Rendered images with source text
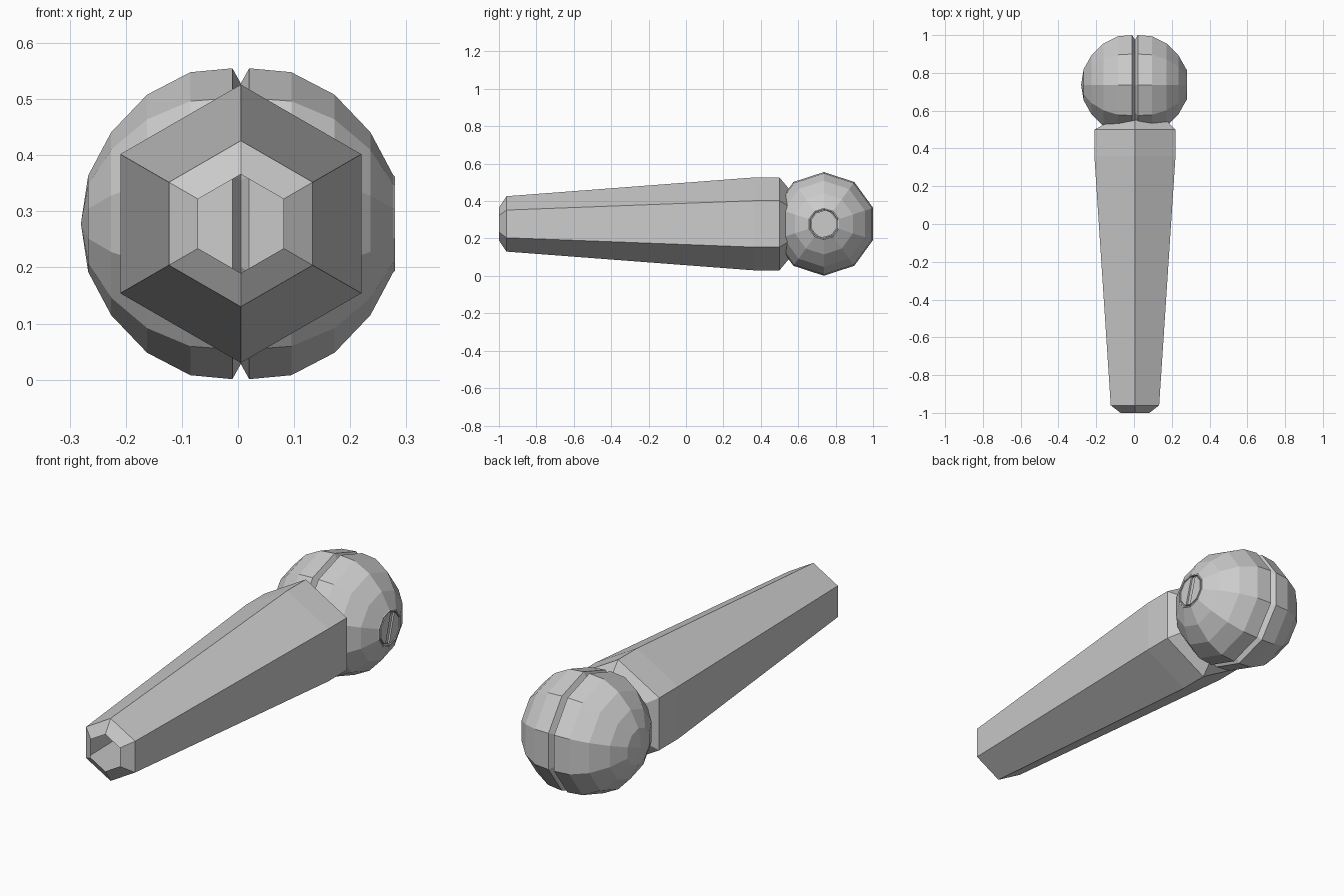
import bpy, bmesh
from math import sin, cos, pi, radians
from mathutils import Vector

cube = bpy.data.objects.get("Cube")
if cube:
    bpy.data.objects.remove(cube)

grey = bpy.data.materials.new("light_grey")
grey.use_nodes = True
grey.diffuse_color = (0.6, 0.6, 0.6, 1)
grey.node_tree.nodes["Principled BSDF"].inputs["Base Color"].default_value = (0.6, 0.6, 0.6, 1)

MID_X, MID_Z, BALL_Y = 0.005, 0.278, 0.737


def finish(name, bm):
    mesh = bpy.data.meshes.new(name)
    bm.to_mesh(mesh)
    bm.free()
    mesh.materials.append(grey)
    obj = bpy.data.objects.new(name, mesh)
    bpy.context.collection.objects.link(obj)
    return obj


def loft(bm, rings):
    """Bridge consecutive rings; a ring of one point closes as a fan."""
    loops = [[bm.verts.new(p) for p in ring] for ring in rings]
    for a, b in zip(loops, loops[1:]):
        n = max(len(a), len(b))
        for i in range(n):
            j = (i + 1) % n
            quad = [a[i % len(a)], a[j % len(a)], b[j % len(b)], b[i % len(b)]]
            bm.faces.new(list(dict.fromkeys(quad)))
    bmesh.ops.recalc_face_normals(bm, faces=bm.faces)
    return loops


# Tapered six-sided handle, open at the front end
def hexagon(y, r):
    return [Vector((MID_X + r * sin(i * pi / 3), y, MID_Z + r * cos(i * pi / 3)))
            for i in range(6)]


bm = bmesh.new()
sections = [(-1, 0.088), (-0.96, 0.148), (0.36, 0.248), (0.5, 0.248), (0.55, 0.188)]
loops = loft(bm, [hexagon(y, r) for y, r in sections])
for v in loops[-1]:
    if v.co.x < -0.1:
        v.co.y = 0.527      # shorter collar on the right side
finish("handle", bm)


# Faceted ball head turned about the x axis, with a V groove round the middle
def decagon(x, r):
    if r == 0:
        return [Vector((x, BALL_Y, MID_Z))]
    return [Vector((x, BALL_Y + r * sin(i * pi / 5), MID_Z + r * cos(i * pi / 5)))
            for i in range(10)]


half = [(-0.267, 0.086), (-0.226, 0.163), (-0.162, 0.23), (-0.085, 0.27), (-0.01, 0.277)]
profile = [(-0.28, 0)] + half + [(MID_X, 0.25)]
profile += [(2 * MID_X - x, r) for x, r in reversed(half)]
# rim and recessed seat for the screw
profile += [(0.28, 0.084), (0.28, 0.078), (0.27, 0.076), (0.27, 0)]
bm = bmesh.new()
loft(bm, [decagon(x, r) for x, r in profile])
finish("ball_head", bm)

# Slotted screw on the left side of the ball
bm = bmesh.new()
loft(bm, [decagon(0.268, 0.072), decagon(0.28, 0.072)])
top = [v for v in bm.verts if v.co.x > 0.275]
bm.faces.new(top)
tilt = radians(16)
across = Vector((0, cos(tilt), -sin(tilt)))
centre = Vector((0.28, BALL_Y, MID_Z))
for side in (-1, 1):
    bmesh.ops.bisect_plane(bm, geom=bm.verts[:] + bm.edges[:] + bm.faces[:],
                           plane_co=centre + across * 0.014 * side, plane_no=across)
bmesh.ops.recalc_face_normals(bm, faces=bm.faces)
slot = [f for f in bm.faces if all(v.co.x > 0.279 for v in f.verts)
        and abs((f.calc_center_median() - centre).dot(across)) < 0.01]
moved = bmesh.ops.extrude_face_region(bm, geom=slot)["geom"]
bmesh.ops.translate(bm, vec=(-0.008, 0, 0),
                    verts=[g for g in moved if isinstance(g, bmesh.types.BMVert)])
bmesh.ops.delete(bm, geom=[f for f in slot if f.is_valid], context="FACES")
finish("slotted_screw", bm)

### BRIEF
What you give back must be the stretch above, starting at the line with "bpy.data.objects.remove(cube)" and ending at the line with "consecutive rings; a", copied exactly.

### EXPECTED ANSWER
    bpy.data.objects.remove(cube)

grey = bpy.data.materials.new("light_grey")
grey.use_nodes = True
grey.diffuse_color = (0.6, 0.6, 0.6, 1)
grey.node_tree.nodes["Principled BSDF"].inputs["Base Color"].default_value = (0.6, 0.6, 0.6, 1)

MID_X, MID_Z, BALL_Y = 0.005, 0.278, 0.737


def finish(name, bm):
    mesh = bpy.data.meshes.new(name)
    bm.to_mesh(mesh)
    bm.free()
    mesh.materials.append(grey)
    obj = bpy.data.objects.new(name, mesh)
    bpy.context.collection.objects.link(obj)
    return obj


def loft(bm, rings):
    """Bridge consecutive rings; a ring of one point closes as a fan."""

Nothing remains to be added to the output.